→ TASK ITEM: Look through the records that follow and state how many lines hold the word "bevelEnabled", without adding anything.

Dataset entries:

*****

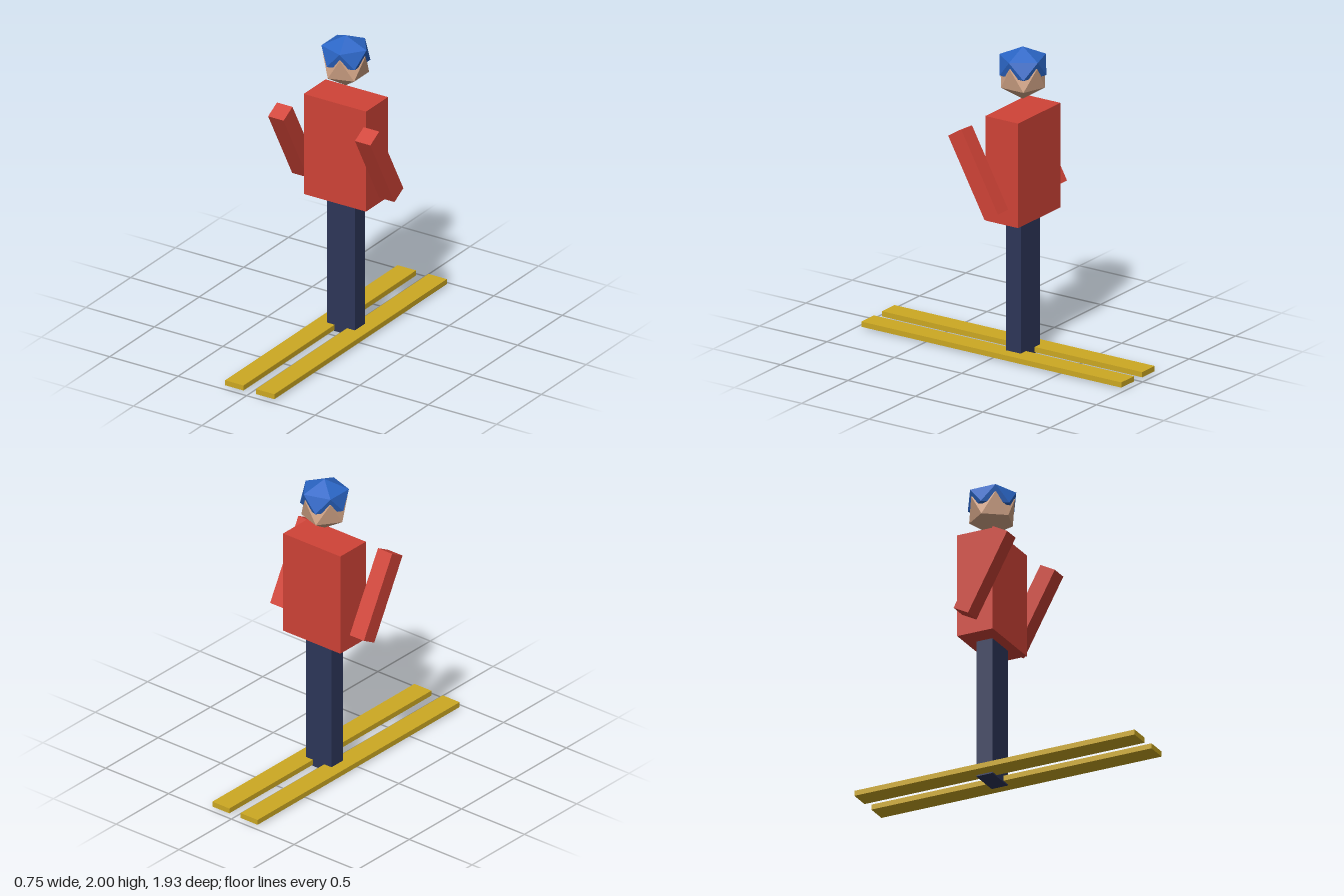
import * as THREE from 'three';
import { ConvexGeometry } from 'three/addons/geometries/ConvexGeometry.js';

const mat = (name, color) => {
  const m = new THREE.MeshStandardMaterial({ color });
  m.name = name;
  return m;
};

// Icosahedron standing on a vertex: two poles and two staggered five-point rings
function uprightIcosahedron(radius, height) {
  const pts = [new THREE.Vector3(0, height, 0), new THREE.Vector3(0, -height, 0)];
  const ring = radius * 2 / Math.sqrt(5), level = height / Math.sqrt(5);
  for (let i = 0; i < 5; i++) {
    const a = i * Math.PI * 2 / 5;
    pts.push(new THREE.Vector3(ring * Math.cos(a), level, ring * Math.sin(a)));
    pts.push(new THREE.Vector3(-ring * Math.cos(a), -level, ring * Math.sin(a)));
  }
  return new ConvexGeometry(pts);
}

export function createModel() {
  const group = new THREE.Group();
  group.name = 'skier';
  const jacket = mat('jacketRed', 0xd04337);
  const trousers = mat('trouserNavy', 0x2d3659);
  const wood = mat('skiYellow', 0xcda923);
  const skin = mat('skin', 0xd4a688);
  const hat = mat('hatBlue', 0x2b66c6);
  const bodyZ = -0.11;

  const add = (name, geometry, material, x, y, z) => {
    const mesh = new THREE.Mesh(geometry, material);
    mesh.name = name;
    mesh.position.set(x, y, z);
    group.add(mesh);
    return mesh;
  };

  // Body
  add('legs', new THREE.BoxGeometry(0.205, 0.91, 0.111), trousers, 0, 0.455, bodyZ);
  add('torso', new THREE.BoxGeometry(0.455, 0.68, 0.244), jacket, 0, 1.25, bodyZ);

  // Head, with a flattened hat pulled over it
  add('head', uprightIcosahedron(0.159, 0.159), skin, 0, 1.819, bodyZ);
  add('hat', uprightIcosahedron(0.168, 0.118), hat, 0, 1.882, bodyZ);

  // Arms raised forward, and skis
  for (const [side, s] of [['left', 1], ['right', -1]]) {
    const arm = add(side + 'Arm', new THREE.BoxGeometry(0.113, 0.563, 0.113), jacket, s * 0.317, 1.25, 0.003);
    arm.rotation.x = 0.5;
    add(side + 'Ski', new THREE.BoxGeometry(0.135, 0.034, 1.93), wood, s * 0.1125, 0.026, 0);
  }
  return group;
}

*****

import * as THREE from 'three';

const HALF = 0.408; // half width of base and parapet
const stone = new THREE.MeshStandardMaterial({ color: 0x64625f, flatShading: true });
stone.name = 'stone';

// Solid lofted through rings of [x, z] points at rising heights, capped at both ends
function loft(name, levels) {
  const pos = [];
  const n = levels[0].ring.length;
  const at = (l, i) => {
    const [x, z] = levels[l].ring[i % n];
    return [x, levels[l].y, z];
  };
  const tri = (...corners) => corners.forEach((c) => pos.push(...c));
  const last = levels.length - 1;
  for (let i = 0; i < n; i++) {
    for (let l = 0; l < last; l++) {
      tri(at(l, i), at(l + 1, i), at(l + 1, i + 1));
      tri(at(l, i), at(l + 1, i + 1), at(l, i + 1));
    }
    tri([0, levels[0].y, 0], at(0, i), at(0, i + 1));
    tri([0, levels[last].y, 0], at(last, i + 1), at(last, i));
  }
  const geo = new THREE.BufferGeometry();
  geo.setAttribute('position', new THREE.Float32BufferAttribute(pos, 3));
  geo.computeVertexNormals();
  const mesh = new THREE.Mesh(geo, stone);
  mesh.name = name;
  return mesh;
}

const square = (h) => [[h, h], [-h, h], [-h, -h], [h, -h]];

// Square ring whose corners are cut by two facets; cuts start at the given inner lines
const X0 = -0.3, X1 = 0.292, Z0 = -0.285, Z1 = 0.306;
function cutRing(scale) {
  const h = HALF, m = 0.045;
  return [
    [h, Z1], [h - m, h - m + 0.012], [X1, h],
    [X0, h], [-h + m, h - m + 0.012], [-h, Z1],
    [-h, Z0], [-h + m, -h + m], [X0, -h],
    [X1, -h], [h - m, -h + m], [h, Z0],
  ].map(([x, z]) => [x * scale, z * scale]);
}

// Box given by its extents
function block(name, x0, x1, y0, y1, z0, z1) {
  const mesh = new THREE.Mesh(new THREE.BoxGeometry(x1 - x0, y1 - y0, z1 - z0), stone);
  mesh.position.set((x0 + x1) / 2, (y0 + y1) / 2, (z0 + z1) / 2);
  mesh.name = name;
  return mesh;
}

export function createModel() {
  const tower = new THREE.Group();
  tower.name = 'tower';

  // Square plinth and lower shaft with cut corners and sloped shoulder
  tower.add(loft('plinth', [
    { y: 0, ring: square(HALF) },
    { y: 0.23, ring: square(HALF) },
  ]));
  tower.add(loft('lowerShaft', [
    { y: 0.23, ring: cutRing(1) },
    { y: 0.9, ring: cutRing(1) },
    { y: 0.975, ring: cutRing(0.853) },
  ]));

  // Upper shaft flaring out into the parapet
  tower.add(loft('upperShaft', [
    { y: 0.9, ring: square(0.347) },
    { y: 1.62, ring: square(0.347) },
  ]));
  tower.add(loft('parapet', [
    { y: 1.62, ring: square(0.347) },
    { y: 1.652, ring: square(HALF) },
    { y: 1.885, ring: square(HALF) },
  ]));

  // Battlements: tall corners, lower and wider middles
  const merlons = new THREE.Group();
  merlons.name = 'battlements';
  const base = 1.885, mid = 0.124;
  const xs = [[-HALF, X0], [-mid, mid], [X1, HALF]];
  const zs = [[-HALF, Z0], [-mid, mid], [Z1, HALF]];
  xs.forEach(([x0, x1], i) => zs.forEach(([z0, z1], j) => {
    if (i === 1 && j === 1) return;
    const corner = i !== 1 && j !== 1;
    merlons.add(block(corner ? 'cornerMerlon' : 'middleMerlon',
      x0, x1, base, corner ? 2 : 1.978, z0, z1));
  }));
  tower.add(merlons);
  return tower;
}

*****

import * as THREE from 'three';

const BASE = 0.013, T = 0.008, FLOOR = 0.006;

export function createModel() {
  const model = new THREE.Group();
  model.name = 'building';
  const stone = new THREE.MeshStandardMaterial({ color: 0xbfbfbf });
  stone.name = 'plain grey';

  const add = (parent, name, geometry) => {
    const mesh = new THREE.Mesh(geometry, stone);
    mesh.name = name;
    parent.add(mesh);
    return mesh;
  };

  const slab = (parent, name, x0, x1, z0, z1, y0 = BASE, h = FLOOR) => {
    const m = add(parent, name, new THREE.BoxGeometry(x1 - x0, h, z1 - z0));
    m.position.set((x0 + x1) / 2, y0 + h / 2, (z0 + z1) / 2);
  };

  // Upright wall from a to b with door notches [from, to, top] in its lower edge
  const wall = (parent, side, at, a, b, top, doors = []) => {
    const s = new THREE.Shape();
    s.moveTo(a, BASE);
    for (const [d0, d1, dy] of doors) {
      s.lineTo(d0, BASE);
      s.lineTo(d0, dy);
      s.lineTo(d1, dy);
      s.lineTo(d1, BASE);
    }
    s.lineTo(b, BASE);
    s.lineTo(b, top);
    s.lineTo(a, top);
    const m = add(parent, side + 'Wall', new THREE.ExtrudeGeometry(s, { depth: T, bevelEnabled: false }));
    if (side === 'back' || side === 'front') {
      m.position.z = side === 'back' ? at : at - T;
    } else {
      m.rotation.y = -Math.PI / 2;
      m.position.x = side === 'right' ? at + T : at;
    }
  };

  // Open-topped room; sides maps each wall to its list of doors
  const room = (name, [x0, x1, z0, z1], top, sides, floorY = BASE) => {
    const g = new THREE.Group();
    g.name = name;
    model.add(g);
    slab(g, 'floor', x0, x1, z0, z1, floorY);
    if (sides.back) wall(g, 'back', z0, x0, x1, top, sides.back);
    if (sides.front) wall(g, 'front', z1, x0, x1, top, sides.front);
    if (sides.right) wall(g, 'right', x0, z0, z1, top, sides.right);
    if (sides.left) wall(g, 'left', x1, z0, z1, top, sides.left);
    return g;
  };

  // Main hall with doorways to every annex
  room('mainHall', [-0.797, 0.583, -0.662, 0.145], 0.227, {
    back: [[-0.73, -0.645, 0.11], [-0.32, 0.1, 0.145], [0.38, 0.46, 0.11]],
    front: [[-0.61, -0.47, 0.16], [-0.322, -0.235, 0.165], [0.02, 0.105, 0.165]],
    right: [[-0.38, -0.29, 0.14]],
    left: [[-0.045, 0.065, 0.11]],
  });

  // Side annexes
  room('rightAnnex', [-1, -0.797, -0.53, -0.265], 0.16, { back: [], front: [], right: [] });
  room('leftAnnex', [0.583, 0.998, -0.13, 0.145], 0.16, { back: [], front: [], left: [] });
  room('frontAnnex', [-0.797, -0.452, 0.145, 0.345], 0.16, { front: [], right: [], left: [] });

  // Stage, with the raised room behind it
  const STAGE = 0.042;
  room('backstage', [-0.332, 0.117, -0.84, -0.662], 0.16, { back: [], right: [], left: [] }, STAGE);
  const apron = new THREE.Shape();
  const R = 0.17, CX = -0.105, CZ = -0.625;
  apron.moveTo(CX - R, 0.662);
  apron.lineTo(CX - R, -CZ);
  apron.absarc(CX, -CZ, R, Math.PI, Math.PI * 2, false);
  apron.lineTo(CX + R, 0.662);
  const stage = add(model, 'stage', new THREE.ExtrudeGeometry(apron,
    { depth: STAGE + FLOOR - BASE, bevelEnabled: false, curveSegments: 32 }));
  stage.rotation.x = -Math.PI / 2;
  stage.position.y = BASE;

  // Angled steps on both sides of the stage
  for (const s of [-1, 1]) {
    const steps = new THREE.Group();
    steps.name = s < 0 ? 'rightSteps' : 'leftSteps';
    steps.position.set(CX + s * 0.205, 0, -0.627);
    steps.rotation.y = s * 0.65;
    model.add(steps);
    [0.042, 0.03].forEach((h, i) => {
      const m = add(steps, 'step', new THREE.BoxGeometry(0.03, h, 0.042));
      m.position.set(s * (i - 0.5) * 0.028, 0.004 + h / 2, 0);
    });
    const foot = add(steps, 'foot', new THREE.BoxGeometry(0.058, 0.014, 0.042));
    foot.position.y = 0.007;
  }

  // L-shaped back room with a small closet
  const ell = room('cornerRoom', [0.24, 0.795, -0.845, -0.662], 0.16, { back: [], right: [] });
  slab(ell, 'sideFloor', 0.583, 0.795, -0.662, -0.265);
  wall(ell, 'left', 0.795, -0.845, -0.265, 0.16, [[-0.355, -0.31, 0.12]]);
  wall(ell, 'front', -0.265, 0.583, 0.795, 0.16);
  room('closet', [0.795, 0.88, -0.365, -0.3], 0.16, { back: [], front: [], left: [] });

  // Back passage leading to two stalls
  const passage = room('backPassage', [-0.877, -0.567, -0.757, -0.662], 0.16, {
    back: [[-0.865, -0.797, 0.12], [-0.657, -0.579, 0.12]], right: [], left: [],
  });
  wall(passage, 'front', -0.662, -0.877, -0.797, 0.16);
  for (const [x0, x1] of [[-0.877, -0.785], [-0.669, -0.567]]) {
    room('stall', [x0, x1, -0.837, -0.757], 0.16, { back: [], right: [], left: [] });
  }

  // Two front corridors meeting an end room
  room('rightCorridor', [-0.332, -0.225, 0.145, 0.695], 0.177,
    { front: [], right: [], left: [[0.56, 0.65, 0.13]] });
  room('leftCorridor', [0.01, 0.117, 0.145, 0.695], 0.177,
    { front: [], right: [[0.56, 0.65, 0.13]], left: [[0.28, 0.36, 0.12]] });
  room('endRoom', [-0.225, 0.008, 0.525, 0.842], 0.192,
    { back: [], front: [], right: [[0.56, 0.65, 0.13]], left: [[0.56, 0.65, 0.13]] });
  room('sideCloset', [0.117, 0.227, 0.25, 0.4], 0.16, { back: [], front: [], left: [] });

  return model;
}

*****

→ EXPECTED ANSWER: 2